Several local speakers at Monday’s city council meeting pleaded with officials to reconsider their decision to cancel the 2018 Hollister Independence Rally and claimed there was enough support to form a nonprofit that could organize the motorcycle event.
After the public comment section when they spoke, Hollister City Manager Bill Avera and Police Chief David Westrick agreed to meet with rally supporters at 6 p.m. Wednesday at Hollister City Hall to talk about the issue.
Resident Lisa Bond called herself a “huge supporter” of the rally and asked to let the newly organized group take it over.
“In a few short weeks, there are many in our community that are ready to volunteer their time,” she said.
Residents like Bond were encouraged to request reconsideration on the matter from Mayor Ignacio Velazquez, a longtime rally proponent on the other side of the 3-2 vote to cancel it. The mayor has supported a concept like the Hollister Independence Rally Committee, made up of local volunteers, which organized the annual event from its inception in 1997 to 2006 when the city canceled the rally for the first of two times due to rising costs.
Velazquez on Monday before the meeting said he believes a key to making the rally work financially is closing off the event area and charging for entrance. Velazquez put out a request for help on social media and said there were close to 200 people willing to volunteer.
Council members Mickie Lune, Karson Klauer and Jim Gillio voted yes on the cancellation in early March.
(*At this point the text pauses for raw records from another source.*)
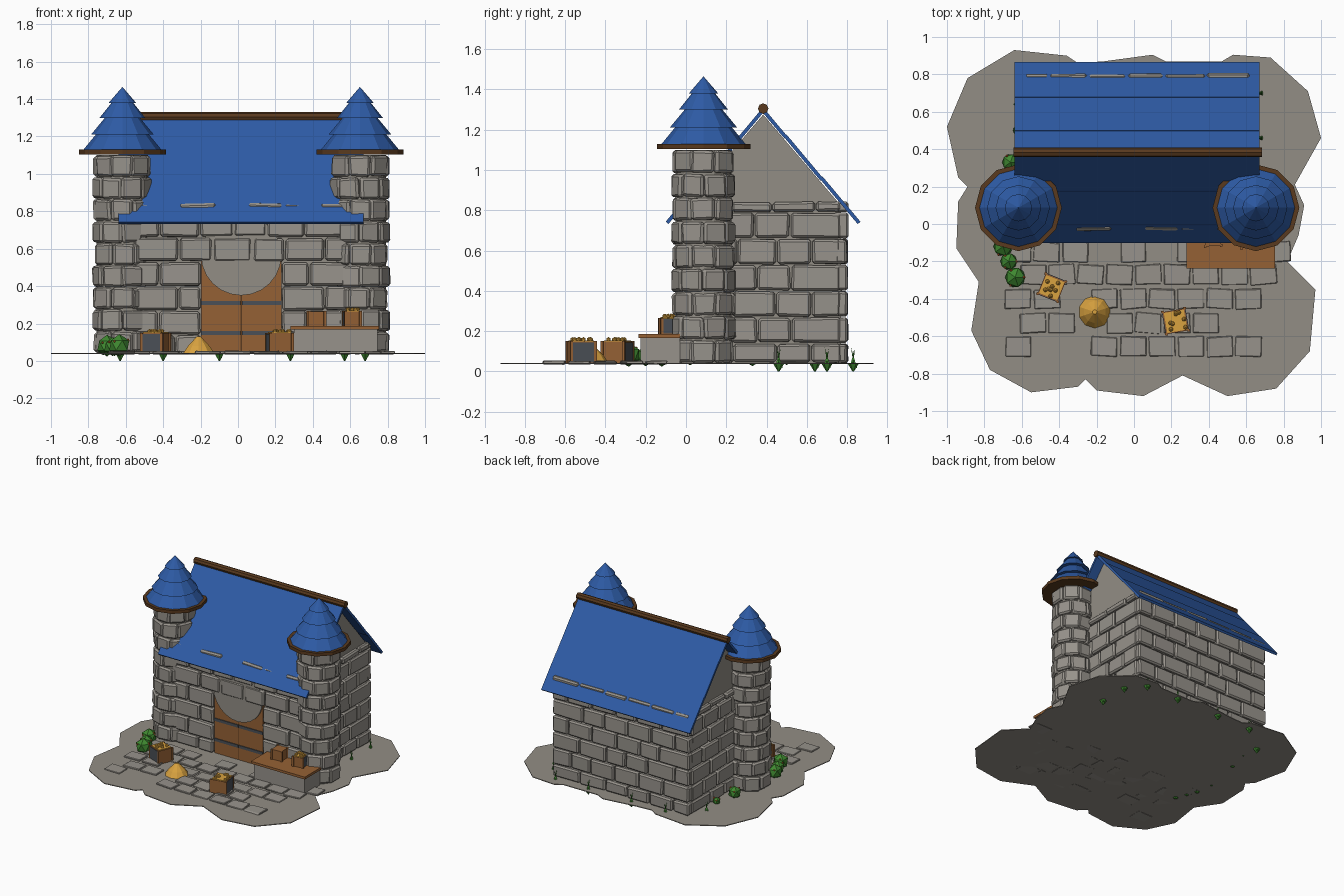
import bpy, bmesh, math, random
from mathutils import Matrix, Vector

random.seed(4)
if "Cube" in bpy.data.objects:
    bpy.data.objects.remove(bpy.data.objects["Cube"])


def material(name, *rgb):
    m = bpy.data.materials.new(name)
    m.use_nodes = True
    m.diffuse_color = (*rgb, 1)
    m.node_tree.nodes["Principled BSDF"].inputs["Base Color"].default_value = (*rgb, 1)
    return m


STONE = material("stone grey", 0.31, 0.29, 0.26)
MORTAR = material("warm grey", 0.29, 0.27, 0.235)
BLUE = material("roof blue", 0.027, 0.105, 0.38)
WOOD = material("wood brown", 0.30, 0.12, 0.035)
BEAM = material("dark brown", 0.10, 0.042, 0.013)
IRON = material("iron grey", 0.07, 0.08, 0.095)
GOLD = material("gold", 0.69, 0.36, 0.05)
GREEN = material("leaf green", 0.05, 0.25, 0.03)
BERRY = material("berry orange", 0.55, 0.13, 0.03)

CX, RIDGE_Y, BASE = 0.017, 0.383, 0.04


def finish(name, bm, *mats, bevel=0):
    bmesh.ops.recalc_face_normals(bm, faces=bm.faces)
    me = bpy.data.meshes.new(name)
    bm.to_mesh(me)
    bm.free()
    for m in mats:
        me.materials.append(m)
    ob = bpy.data.objects.new(name, me)
    bpy.context.collection.objects.link(ob)
    if bevel:
        mod = ob.modifiers.new("worn edges", "BEVEL")
        mod.width, mod.segments = bevel, 1
    return ob


def add_box(bm, center, size, rot=None, jitter=0):
    m = Matrix.Translation(center) @ (rot or Matrix()) @ Matrix.Diagonal((*size, 1))
    verts = bmesh.ops.create_cube(bm, size=1, matrix=m)["verts"]
    for v in verts:
        v.co += Vector([random.uniform(-jitter, jitter) for _ in range(3)])
    return verts


def box(name, mat, lo, hi):
    bm = bmesh.new()
    add_box(bm, [(a + b) / 2 for a, b in zip(lo, hi)], [b - a for a, b in zip(lo, hi)])
    return finish(name, bm, mat)


def cone(name, mat, center, r1, r2, depth, sides, rot=None):
    bm = bmesh.new()
    bmesh.ops.create_cone(bm, cap_ends=True, segments=sides, radius1=r1, radius2=r2,
                          depth=depth, matrix=Matrix.Translation(center) @ (rot or Matrix()))
    return finish(name, bm, mat)


def extrude(name, mat, points, offset):
    bm = bmesh.new()
    face = bm.faces.new([bm.verts.new(p) for p in points])
    new = bmesh.ops.extrude_face_region(bm, geom=[face])["geom"]
    bmesh.ops.translate(bm, vec=offset, verts=[v for v in new if isinstance(v, bmesh.types.BMVert)])
    return finish(name, bm, mat)


def spin(angle, axis="Z"):
    return Matrix.Rotation(angle, 4, axis)


# Ground with a scalloped outline
outline = [(-.64, .93), (-.36, .9), (-.3, .86), (-.16, .87), (.1, .905), (.17, .87), (.47, .87),
           (.53, .905), (.73, .89), (.93, .71), (1, .46), (.86, .21), (.91, .1), (.88, -.06),
           (.82, -.2), (.97, -.35), (.94, -.68), (.76, -.88), (.5, -.92), (.26, -.81),
           (.05, -.92), (-.2, -.89), (-.26, -.83), (-.3, -.87), (-.55, -.9), (-.77, -.78),
           (-.87, -.57), (-.83, -.31), (-.95, -.13), (-.94, .12), (-.89, .2), (-.94, .25),
           (-1, .52), (-.89, .78)]
extrude("ground", MORTAR, [(x, y, 0.036) for x, y in outline], (0, 0, 0.006))

# Paving slabs in staggered rows, some missing
bm = bmesh.new()
paving = [(-.15, -.62, "1110101001"), (-.27, -.54, "1111111110"), (-.40, -.62, "110111111"),
          (-.53, -.54, "1101111"), (-.655, -.62, "100111111")]
for y, x0, row in paving:
    for i, present in enumerate(row):
        if present == "1":
            add_box(bm, (x0 + i * .154, y, .044), (.138, .105, .014),
                    spin(random.uniform(-.07, .07)), .004)
finish("paving_slabs", bm, STONE, bevel=.004)

# House core and gables
box("house_core", MORTAR, (CX - .575, 0, BASE), (CX + .575, .77, .83))
extrude("gable_walls", MORTAR, [(CX - .58, RIDGE_Y - .38, .83), (CX - .58, RIDGE_Y + .38, .83),
                                (CX - .58, RIDGE_Y, 1.275)], (1.16, 0, 0))


# Walls of rough blocks laid in courses
def stone_wall(name, start, end, opening=None):
    bm = bmesh.new()
    a, b = Vector(start), Vector(end)
    length, along = (b - a).length, (b - a).normalized()
    rot = spin(math.atan2(along.y, along.x))
    levels = [BASE, .14, .27, .4, .53, .66, .79, .845]
    for k, (z0, z1) in enumerate(zip(levels, levels[1:])):
        spans = [(0, length)]
        if opening and z0 < .5:
            spans = [(0, opening[0]), (opening[1], length)]
        for s0, s1 in spans:
            n = max(2, round((s1 - s0) / .19))
            step = (s1 - s0) / n
            cuts = [s0] + [s0 + step * (i + .25 * (-1) ** k + random.uniform(-.1, .1))
                           for i in range(1, n)] + [s1]
            for c0, c1 in zip(cuts, cuts[1:]):
                p = a + along * (c0 + c1) / 2
                add_box(bm, (p.x, p.y, (z0 + z1) / 2),
                        (c1 - c0 - .008, random.uniform(.058, .072), z1 - z0 - .008), rot, .004)
    finish(name, bm, STONE, bevel=.011)


left, right, front, back = CX - .575, CX + .575, 0, .77
stone_wall("front_wall", (left, front), (right, front), (right - CX - .215, right - CX + .215))
stone_wall("back_wall", (right + .03, back), (left - .03, back))
stone_wall("right_wall", (left, back), (left, front))
stone_wall("left_wall", (right, front), (right, back))

# Double door with iron straps under a stone arch disc
for side in (-1, 1):
    x0, x1 = sorted((CX + side * .004, CX + side * .215))
    box("door_leaf", WOOD, (x0, -.015, BASE), (x1, .01, .57))
    for z in (.15, .31):
        box("door_strap", IRON, (x0, -.021, z - .011), (x1, -.012, z + .011))
box("door_seam", BEAM, (CX - .006, -.012, BASE), (CX + .006, .01, .57))
cone("arch_disc", MORTAR, (CX, -.005, .565), .215, .215, .044, 24, spin(math.pi / 2, "X"))

# Roof slopes of overlapping boards and ridge beam
for side, label, stops in ((-1, "front", (0, .2, .385, .475)), (1, "back", (0, .11, .29, .475))):
    bm = bmesh.new()
    for d0, d1 in zip(stops, stops[1:]):
        p0 = Vector((CX, RIDGE_Y + side * d0, 1.295 - 1.165 * d0))
        p1 = Vector((CX, RIDGE_Y + side * d1, 1.295 - 1.165 * d1))
        slope = math.atan2(p1.z - p0.z, p1.y - p0.y)
        tilt = spin(slope - side * .012, "X")
        add_box(bm, (p0 + p1) / 2, (1.31, (p1 - p0).length + .008, .018), tilt)
    finish(label + "_roof", bm, BLUE)
cone("ridge_beam", BEAM, (CX + .003, RIDGE_Y, 1.305), .026, .026, 1.33, 8, spin(math.pi / 2, "Y"))

# Round corner towers with tiered spires
for side, label in ((-1, "right"), (1, "left")):
    tx, ty = CX + side * .635, .087
    cone(label + "_tower_core", MORTAR, (tx, ty, .57), .138, .138, 1.06, 16)
    bm = bmesh.new()
    rows, count = 9, 8
    h = 1.06 / rows
    for r in range(rows):
        for i in range(count):
            t = (i + .5 * (r % 2) + random.uniform(-.06, .06)) * math.tau / count
            reach = .123 + random.uniform(-.004, .006)
            add_box(bm, (tx + reach * math.cos(t), ty + reach * math.sin(t), BASE + (r + .5) * h),
                    (.055, .115, h - .008), spin(t), .005)
    finish(label + "_tower_stones", bm, STONE, bevel=.012)
    cone(label + "_spire_rim", BEAM, (tx, ty, 1.117), .232, .232, .026, 12)
    for z0, z1, r1, r2 in ((1.125, 1.225, .212, .13), (1.21, 1.31, .168, .085),
                           (1.3, 1.39, .122, .05), (1.38, 1.465, .073, 0)):
        cone(label + "_spire_tier", BLUE, (tx, ty, (z0 + z1) / 2), r1, r2, z1 - z0, 12)

# Stone counter with a wooden top
box("counter_base", STONE, (.3, -.225, BASE), (.745, -.03, .167))
box("counter_top", WOOD, (.28, -.237, .167), (.755, -.03, .186))


# Crates: wooden ends, iron sides, lumps of gold on top
def crate(name, x, y, z, size, height, angle, iron=True, filled=True):
    rot = spin(math.radians(angle))
    place = Matrix.Translation((x, y, z)) @ rot
    bm = bmesh.new()
    add_box(bm, (x, y, z + height / 2), (size, size, height), rot)
    for sx in (-1, 1):
        for sy in (-1, 1):
            add_box(bm, place @ Vector((sx * size / 2, sy * size / 2, height / 2)),
                    (.014, .014, height + .004), rot)
    finish(name, bm, WOOD)
    if iron:
        bm = bmesh.new()
        for sx in (-1, 1):
            add_box(bm, place @ Vector((sx * size / 2, 0, height / 2)),
                    (.008, size * .88, height * .94), rot)
        finish(name + "_plates", bm, IRON)
    if filled:
        bm = bmesh.new()
        add_box(bm, (x, y, z + height), (size * .9, size * .9, .012), rot)
        for i in range(8):
            p = Vector((random.uniform(-.4, .4) * size, random.uniform(-.4, .4) * size, height + .01))
            bmesh.ops.create_icosphere(bm, subdivisions=1, radius=.013,
                                       matrix=Matrix.Translation(place @ p))
        finish(name + "_gold", bm, GOLD)


crate("path_crate", -.44, -.34, BASE, .115, .108, 68)
crate("front_crate", .222, -.52, BASE, .12, .108, 10)
crate("counter_box", .42, -.075, .186, .085, .078, 4, False, False)
crate("counter_crate", .61, -.085, .186, .08, .078, 8)

# Heap of gold
cone("gold_heap", GOLD, (-.21, -.47, .06), .088, .06, .04, 10)
cone("gold_heap_top", GOLD, (-.21, -.47, .105), .06, .012, .05, 10)

# Bushes with berries
for x, y, r in ((-.7, -.12, .058), (-.67, -.2, .05), (-.635, -.285, .06), (-.66, .33, .05),
                (-.72, .02, .035), (-.62, .5, .03)):
    center = Vector((x, y, BASE + r * .72))
    bm = bmesh.new()
    bmesh.ops.create_icosphere(bm, subdivisions=1, radius=r, matrix=Matrix.Translation(center))
    finish("bush", bm, GREEN)
    bm = bmesh.new()
    for i in range(4):
        d = Vector((math.cos(i * 2.1), math.sin(i * 2.1), random.uniform(.3, .9))).normalized()
        bmesh.ops.create_icosphere(bm, subdivisions=1, radius=.007,
                                   matrix=Matrix.Translation(center + d * r * .92))
    finish("berries", bm, BERRY)

# Grass tufts along the walls, rooted just below ground
for x, y in ((-.4, .83), (-.1, .83), (.28, .83), (.57, .83), (.68, .46), (.68, .7), (-.63, .64)):
    cone("grass_root", GREEN, (x, y, .02), .004, .028, .04, 6)
    for i in range(3):
        lean = spin(i * 2.1) @ spin(.25, "Y")
        cone("grass_blade", GREEN, (x, y, .07), .008, 0, .07 + .02 * i, 4, lean)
That happened when the promoter for the past two years, Roadshows, indicated it didn’t have necessary sponsor support to put it together this July.
Local resident Mark Scheer also spoke and indicated the group had the needed sponsors lined up. He said the rally run by a nonprofit could raise “hundreds of thousands of dollars” for local nonprofits.
“Our group can make our historic Hollister rally happen again this year,” he said.
Peter Lago noted how he moved here to be owner of Johnny’s Bar & Grill, one of the most popular destinations for rally goers. He said not organizing an event is like having a salmon run without trying to catch them.
“If we’re going to have people here, we might as well do something with that in the community,” Lago said.
Regular city speaker Marty Richman, though, offered another viewpoint and said the main issue is the city lacking proper insurance to cover a catastrophe.
“But we are betting this entire city on the fact that someone doesn’t misbehave in a big crowd,” he said.
It would be up to one of the three no votes to ask for reconsideration in order to get the item back before the full council.